A new condo proposal for the Sobeys at Dupont and Shaw could set the stage for yet another neighbourhood’s entry into the gentrification debate.
Elissa McBride says she’s not a “big civic-engagement-activist person,” but you could be forgiven for thinking otherwise. Walking along Dupont Street near Shaw last week, McBride pulled a wad of planning documents and news reports from her bag. “This is what I carry in my purse at all times,” she joked.
Sobeys wants to build a massive condo development at the corner of Dupont and Shaw, and McBride has been reading up. In a series of reports posted on the city’s website, the grocery chain laid out its plan: The gas station and 24-hour supermarket at 840–860 Dupont would be razed and replaced with a two-storey “podium,” housing office space and a new food store. On top of the podium, like a couple of medal-winning athletes, would be two 11-storey towers, totalling 393 units.
The avalanche of reports has kept McBride busy. In one, the development’s hypothetical shadows rotate through her neighbourhood as if the condos were an enormous sundial. Another anticipated the impact on local traffic, cheerfully suggesting that “the intersection [at Dupont and Shaw] is projected to continue to operate acceptably.”
McBride isn’t buying it. “This is not DVP, life-shortening traffic,” she said of the slow-moving stream of cars moving up Christie towards Dupont. “But to me, this is painful.” McBride said that she’s not anti-development, but that a “sane” proposal would be one tower, maybe five storeys tall. As she walked past luxury car dealership Gentry Lane Automobiles, McBride admitted, “I know [the developers are] there to make money.”
She isn’t alone in her opposition to the project. Some anonymous activist, armed with a roll of tape and spare time, has slapped up posters around the neighbourhood. Under the heading “Know What’s Replacing the Sobeys at Dupont/Shaw?” the posters detail the relevant specs, including the number of units and the 734 parking spaces. One is posted outside the Universal Grill, next to a notice advertising a dog walker; another, a half block south, is next to a poster for a lost dog.

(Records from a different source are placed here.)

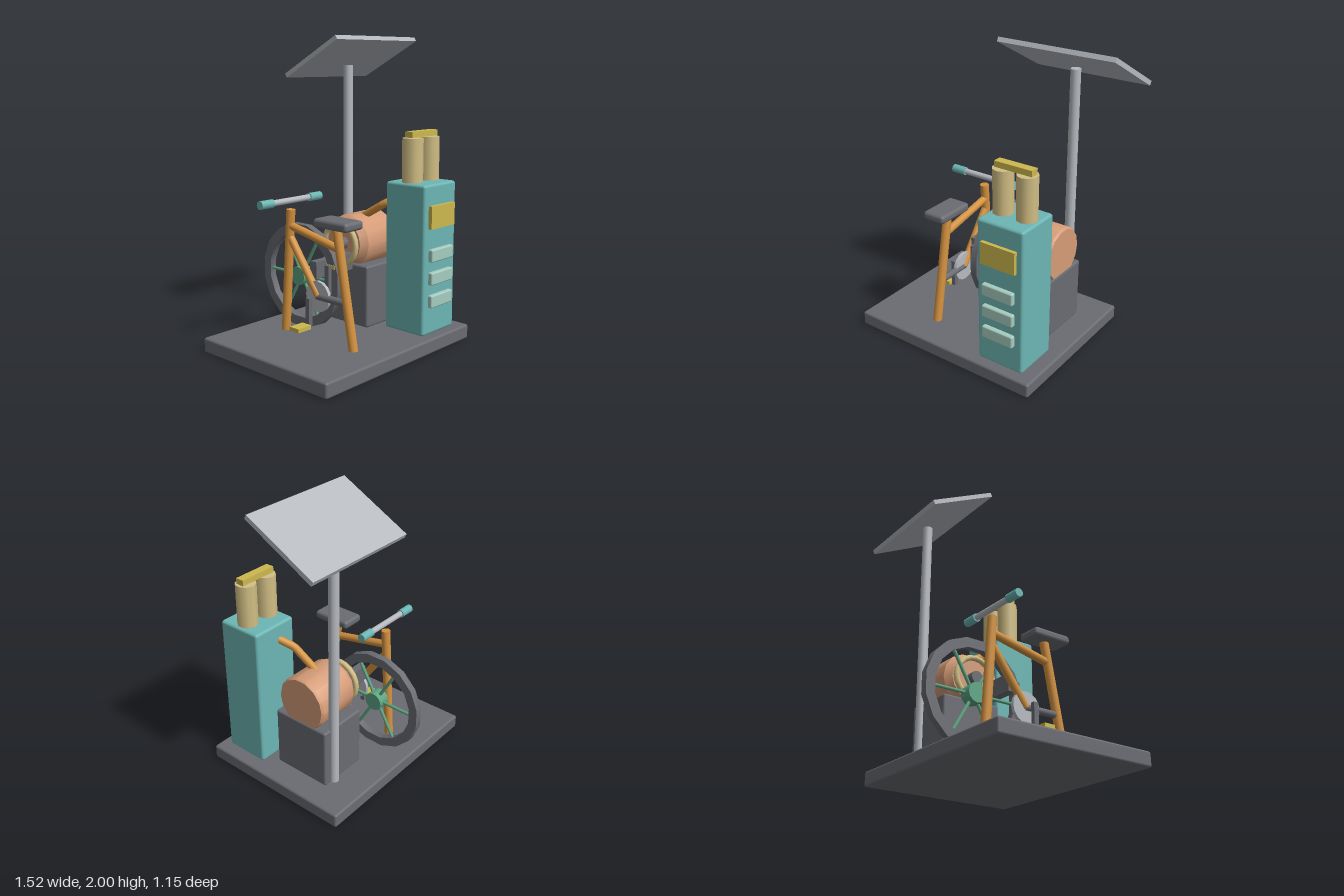
import * as THREE from 'three';
import { toCreasedNormals } from 'three/addons/utils/BufferGeometryUtils.js';
import { RoundedBoxGeometry } from 'three/addons/geometries/RoundedBoxGeometry.js';

const mat = (name, color) => Object.assign(new THREE.MeshStandardMaterial({ color }), { name });

export function createModel() {
  const root = new THREE.Group();
  const dark = mat('dark grey', 0x6a6c72), metal = mat('light metal', 0xb6babf);
  const teal = mat('teal', 0x6cb6b4), mint = mat('pale mint', 0xa6ccc0);
  const tan = mat('tan', 0xd2bf85), yellow = mat('yellow', 0xcdb84e);
  const copper = mat('copper', 0xd59c78), orange = mat('orange', 0xd4923f);
  const green = mat('green', 0x5ea584);

  const add = (name, geo, material, parent = root) => {
    const m = new THREE.Mesh(geo, material);
    m.name = name;
    parent.add(m);
    return m;
  };
  // Box given by its limits on each axis, optionally with rounded edges
  const box = (name, material, [x0, x1], [y0, y1], [z0, z1], r = 0) => {
    const s = [x1 - x0, y1 - y0, z1 - z0];
    const g = r ? new RoundedBoxGeometry(...s, 2, r) : new THREE.BoxGeometry(...s);
    const m = add(name, g, material);
    m.position.set((x0 + x1) / 2, (y0 + y1) / 2, (z0 + z1) / 2);
    return m;
  };
  // Straight round bar between two points
  const bar = (name, material, a, b, r, sides = 12, parent = root) => {
    const p = new THREE.Vector3(...a), q = new THREE.Vector3(...b);
    const d = q.clone().sub(p);
    const m = add(name, new THREE.CylinderGeometry(r, r, d.length(), sides), material, parent);
    m.position.copy(p).add(q).multiplyScalar(0.5);
    m.quaternion.setFromUnitVectors(new THREE.Vector3(0, 1, 0), d.normalize());
    return m;
  };

  // Floor slab
  box('base', dark, [-0.76, 0.61], [0, 0.097], [-0.515, 0.575], 0.015);

  // Cabinet with plate, drawers and twin canisters
  box('cabinet', teal, [0.19, 0.522], [0.097, 1.075], [0.195, 0.51], 0.018);
  box('cabinetPlate', yellow, [0.232, 0.478], [0.795, 0.942], [0.5, 0.535]);
  for (const y of [0.28, 0.43, 0.58])
    box('drawer', mint, [0.24, 0.466], [y, y + 0.083], [0.49, 0.54], 0.01);
  for (const x of [0.268, 0.438])
    bar('canister', tan, [x, 1.06, 0.35], [x, 1.358, 0.35], 0.068, 10);
  box('canisterBridge', yellow, [0.222, 0.486], [1.362, 1.4], [0.322, 0.38]);

  // Generator block and chamfered drum
  box('generatorBlock', dark, [0.085, 0.44], [0.095, 0.512], [-0.285, 0.13], 0.015);
  const profile = [[0, 0], [0.145, 0], [0.182, 0.045], [0.182, 0.33], [0.172, 0.345], [0, 0.345]]
    .map(([r, h]) => new THREE.Vector2(r, h));
  const drum = add('drum', toCreasedNormals(new THREE.LatheGeometry(profile, 14), 0.6), copper);
  drum.rotation.z = -Math.PI / 2;
  drum.position.set(0.088, 0.645, -0.08);
  const ring = add('pulleyRing', new THREE.TorusGeometry(0.138, 0.019, 8, 20), tan);
  ring.rotation.y = Math.PI / 2;
  ring.position.set(0.053, 0.64, -0.08);
  bar('drumShaft', dark, [0.025, 0.642, -0.08], [0.1, 0.642, -0.08], 0.042);
  box('linkBeam', dark, [-0.255, 0.1], [0.475, 0.585], [-0.055, 0]);

  // Pipe from drum to cabinet
  const pipe = new THREE.CurvePath();
  const pts = [[0.26, 0.79, -0.08], [0.26, 0.9, 0.11], [0.267, 0.915, 0.135], [0.32, 0.963, 0.22]]
    .map((p) => new THREE.Vector3(...p));
  for (let i = 0; i < 3; i++) pipe.add(new THREE.LineCurve3(pts[i], pts[i + 1]));
  add('pipe', new THREE.TubeGeometry(pipe, 24, 0.026, 10), orange);

  // Mast with tilted panel
  bar('mast', metal, [0.352, 0.09, -0.283], [0.352, 1.812, -0.283], 0.033, 16);
  const panel = add('panel', new THREE.BoxGeometry(0.802, 0.03, 0.522), metal);
  panel.position.set(0.356, 1.864, -0.253);
  panel.rotation.x = -0.488;

  // Spoked flywheel, its axle along x
  const wheel = new THREE.Group();
  wheel.name = 'flywheel';
  wheel.position.set(-0.152, 0.441, -0.234);
  root.add(wheel);
  const circle = (Path, r) => {
    const pts2 = [];
    for (let i = 0; i < 16; i++) {
      const a = (i + 0.5) * Math.PI / 8;
      pts2.push(new THREE.Vector2(r * Math.cos(a), r * Math.sin(a)));
    }
    return new Path(pts2);
  };
  const rimShape = circle(THREE.Shape, 0.35);
  rimShape.holes.push(circle(THREE.Path, 0.287));
  const rimGeo = new THREE.ExtrudeGeometry(rimShape, { depth: 0.048, bevelEnabled: false });
  rimGeo.translate(0, 0, -0.024).rotateY(Math.PI / 2);
  add('rim', toCreasedNormals(rimGeo, 0.6), dark, wheel);
  bar('hub', green, [-0.044, 0, 0], [0.04, 0, 0], 0.064, 12, wheel);
  for (let i = 0; i < 6; i++) {
    const a = i * Math.PI / 3;
    bar('spoke', green, [0, 0, 0], [0, 0.295 * Math.sin(a), 0.295 * Math.cos(a)], 0.011, 8, wheel);
  }

  // Cycle frame
  const X = -0.285;
  bar('fork', orange, [X, 0.09, -0.252], [X, 0.905, -0.195], 0.03);
  bar('seatTube', orange, [X, 0.09, 0.345], [X, 0.85, 0.205], 0.03);
  bar('topTube', orange, [X, 0.8, -0.2], [X, 0.71, 0.23], 0.026);
  bar('downTube', orange, [X, 0.73, -0.205], [X, 0.38, 0.05], 0.026);
  bar('chainStay', dark, [X, 0.38, 0.04], [X, 0.38, 0.29], 0.023);
  box('seat', dark, [-0.367, -0.202], [0.838, 0.896], [0.078, 0.355], 0.022);

  // Handlebar with grips
  bar('handlebar', metal, [-0.54, 0.963, -0.195], [-0.025, 0.963, -0.195], 0.02);
  for (const x of [-0.547, -0.125])
    bar('grip', teal, [x, 0.963, -0.195], [x + 0.103, 0.963, -0.195], 0.028);

  // Chainring, cranks and pedals
  bar('chainring', metal, [-0.296, 0.38, 0.048], [-0.274, 0.38, 0.048], 0.1, 16);
  for (const [x, y, px, py] of [[-0.385, 0.2, -0.5, 0.2], [-0.213, 0.375, -0.18, 0.536]]) {
    box('crank', dark, [x, x + 0.028], [y, y + 0.188], [0.032, 0.065]);
    box('pedal', yellow, [px, px + 0.11], [py, py + 0.026], [0.01, 0.086]);
  }
  return root;
}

And then there’s the area’s councillor, Mike Layton, who argued that injecting hundreds of residents into a neighbourhood that’s poorly served by public transit might not be prudent. As for the size, Layton feels the same as McBride. “It’s sort of stretching the definition of mid-rise,” he said. On that particular strip of Dupont, dominated by two- and three-storey homes on the south and squat buildings on the north, it would be singular in its size.
But the neighbourhood opposition may not matter. The city’s planning department is currently reviewing its official plan, the big-picture document that lays out a comprehensive vision for how Toronto should grow and develop. Wrapped up in this review are several requests from developers looking to convert land designated for employment—like 840–860 Dupont—into residential property. As the province and the city continue to grow, this becomes an important question. While there’s clearly a market for creating more living space, the city’s planning department still has to assure the province that it can accommodate job growth. Whether Sobeys will get to build its development, then, depends on two big questions. Firstly, will the city grant the developers the conversions? And if they do, is the Sobeys proposal appropriate for that site?
At least one resident thinks so. Eya Donald Greenland Kotulsky, who shows her late husband’s artwork in a gallery across from the Sobeys, calls the enormous parking lot currently surrounding the grocery store and gas station “a gigantic waste of space.”
Donald Greenland Kotulsky used to work for the Ontario Municipal Board, the powerful body that can overrule councillors who vote against development proposals. Whether or not the Sobeys proposal is perfect, she believes developers might work with neighbours who ask for improved local infrastructure or units for people with low incomes. In other words, you can watch as developers get rich draping your city in concrete and glass, or you can pressure them to build what your neighbourhood needs. “I don’t just want to make it better for the haves,” said Donald Greenland Kotulsky. “I’d like to make it better for the have-nots as well.”